- An Irrevocable Trust is a type of trust that cannot be changed by you after the agreement has been signed and the trust has been formed and funded. For the most part, it’s forever. You cannot take property back placed into it, act as trustee, or manage the trust’s assets. Although you’ll give up control over the trust property, you do have control over the rules that govern the trust and you can determine the uses of the trust assets.
- You determine who serves as trustee and name the beneficiaries.
- You can retain the right to change beneficiaries.
Additionally, an irrevocable trust gives you:
- Asset Protection – Property placed in a trust is generally shielded from outside creditors, liens, and even a divorcing spouse.
- Savings on Estate Taxes – The property is not included in tax calculations of the total value of property at the time of death because the deceased person no longer owned the property.
- Medicaid Planning – By placing assets into an irrevocable trust five years ahead of the actual need to obtain Medicaid benefits to pay for a nursing home, the individual has secured their assets for the benefit of their beneficiaries.
How to Find an Estate Planning Attorney for Wills, Trusts, and Estates
When you are ready to talk about estate planning in NYC, scheduling a free consultation with us in Queens, Brooklyn, or Manhattan can provide the information you need to get started with securing your wealth for those you care about. The law offices of Ledwidge & Associates, PC are available to help you set up your own plan for the future of your family today.

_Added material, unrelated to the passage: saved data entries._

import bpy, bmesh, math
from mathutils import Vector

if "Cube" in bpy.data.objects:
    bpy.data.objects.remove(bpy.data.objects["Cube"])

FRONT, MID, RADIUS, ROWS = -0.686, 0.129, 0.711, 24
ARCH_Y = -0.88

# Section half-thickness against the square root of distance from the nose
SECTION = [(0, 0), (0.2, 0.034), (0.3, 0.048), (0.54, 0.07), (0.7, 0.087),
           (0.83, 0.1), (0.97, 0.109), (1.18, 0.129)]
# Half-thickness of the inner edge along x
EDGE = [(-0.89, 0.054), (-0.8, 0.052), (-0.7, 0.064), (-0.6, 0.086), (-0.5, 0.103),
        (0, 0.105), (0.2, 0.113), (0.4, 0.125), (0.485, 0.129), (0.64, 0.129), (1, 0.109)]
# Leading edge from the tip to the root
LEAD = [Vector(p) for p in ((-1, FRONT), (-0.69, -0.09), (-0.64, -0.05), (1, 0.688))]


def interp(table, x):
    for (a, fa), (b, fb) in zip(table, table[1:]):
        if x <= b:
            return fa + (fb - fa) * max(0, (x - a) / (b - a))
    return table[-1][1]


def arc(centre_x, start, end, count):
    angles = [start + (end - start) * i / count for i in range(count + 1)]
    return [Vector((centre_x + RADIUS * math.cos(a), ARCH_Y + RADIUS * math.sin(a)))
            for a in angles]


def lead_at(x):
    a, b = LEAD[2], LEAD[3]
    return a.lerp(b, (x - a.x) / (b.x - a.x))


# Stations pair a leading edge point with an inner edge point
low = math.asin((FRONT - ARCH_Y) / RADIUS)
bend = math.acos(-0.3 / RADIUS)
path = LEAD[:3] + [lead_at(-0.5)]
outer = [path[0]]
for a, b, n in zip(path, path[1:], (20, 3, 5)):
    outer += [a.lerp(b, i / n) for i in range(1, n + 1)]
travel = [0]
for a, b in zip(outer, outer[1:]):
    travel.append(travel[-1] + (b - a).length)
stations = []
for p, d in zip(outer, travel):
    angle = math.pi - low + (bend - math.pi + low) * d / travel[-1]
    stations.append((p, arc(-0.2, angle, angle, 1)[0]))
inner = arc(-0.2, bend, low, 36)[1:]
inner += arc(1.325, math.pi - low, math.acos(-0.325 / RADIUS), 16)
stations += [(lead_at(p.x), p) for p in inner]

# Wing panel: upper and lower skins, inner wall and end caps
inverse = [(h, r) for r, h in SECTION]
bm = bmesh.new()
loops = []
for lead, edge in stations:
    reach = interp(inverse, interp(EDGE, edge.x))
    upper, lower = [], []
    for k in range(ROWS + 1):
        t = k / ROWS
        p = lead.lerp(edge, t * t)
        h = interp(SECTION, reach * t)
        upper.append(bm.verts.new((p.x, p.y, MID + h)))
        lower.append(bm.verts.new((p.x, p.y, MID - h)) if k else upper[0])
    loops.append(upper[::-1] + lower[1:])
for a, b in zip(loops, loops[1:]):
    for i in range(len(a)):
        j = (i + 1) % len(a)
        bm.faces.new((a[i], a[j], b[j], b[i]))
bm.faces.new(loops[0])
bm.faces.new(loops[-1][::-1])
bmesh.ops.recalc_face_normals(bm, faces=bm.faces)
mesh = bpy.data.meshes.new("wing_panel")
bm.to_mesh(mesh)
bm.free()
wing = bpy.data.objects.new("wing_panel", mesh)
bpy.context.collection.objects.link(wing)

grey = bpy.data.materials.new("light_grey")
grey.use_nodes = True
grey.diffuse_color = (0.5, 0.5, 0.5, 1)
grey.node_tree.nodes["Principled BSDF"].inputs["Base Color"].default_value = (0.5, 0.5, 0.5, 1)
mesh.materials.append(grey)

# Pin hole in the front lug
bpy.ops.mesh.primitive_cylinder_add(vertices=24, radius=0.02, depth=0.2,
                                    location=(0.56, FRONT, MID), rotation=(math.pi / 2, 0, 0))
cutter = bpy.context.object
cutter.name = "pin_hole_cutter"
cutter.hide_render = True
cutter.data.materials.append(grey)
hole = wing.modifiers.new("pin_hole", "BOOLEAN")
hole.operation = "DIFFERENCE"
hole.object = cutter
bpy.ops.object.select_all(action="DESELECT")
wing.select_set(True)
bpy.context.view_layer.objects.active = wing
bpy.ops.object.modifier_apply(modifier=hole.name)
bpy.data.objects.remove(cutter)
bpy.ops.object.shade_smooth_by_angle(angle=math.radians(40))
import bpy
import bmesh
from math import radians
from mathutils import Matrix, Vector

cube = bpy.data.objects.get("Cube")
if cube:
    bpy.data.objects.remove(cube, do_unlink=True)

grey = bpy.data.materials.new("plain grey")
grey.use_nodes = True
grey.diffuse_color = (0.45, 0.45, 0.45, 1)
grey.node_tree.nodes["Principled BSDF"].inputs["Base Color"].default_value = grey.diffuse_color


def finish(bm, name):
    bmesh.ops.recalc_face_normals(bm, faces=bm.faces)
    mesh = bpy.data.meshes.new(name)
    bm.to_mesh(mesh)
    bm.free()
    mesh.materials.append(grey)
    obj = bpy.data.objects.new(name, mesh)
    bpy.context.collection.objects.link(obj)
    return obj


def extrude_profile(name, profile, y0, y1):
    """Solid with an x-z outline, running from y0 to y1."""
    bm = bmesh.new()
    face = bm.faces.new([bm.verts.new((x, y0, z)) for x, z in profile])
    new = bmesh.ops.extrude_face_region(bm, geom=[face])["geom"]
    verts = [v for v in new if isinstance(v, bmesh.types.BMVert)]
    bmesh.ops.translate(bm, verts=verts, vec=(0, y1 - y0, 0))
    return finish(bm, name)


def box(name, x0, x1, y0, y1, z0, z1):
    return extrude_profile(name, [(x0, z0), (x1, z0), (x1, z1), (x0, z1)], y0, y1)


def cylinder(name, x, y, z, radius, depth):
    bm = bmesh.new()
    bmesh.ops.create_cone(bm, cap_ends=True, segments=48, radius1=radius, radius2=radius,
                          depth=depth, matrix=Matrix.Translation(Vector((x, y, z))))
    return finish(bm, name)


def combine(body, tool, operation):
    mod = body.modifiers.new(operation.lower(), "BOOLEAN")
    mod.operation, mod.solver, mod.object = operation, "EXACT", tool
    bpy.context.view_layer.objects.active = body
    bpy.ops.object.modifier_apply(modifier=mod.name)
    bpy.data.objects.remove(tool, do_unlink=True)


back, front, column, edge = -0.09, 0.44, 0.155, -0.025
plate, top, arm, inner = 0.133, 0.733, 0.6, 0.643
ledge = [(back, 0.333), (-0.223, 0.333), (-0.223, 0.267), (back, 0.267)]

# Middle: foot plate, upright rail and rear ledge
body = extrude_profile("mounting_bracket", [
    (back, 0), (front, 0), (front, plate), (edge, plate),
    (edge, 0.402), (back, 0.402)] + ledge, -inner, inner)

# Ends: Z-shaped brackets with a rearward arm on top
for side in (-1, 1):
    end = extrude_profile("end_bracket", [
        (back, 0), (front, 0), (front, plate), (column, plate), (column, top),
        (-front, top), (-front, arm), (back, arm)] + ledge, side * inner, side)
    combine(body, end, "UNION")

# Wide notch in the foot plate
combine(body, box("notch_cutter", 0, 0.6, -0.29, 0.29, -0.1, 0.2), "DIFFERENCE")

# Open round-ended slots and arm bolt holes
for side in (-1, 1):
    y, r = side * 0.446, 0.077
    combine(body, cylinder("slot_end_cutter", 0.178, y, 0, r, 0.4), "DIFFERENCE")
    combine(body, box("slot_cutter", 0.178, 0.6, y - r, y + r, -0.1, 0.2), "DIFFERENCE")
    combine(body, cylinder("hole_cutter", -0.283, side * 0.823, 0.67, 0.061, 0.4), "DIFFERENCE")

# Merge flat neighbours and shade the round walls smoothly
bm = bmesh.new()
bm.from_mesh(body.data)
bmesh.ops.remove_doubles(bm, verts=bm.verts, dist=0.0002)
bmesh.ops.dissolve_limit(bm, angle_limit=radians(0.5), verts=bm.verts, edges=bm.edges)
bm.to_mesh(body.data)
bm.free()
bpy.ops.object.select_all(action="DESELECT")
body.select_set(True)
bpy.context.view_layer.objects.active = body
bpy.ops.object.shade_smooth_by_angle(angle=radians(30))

While estate planning is complex, investing the time now will protect your assets and help eliminate disputes, fees, and the possibility that someone you care about goes without your support in the future. Even if you are already involved in a disputed will or need advice about probate, we are here to represent your interests. Give us a call at 718-276-6656 or contact us online for more information.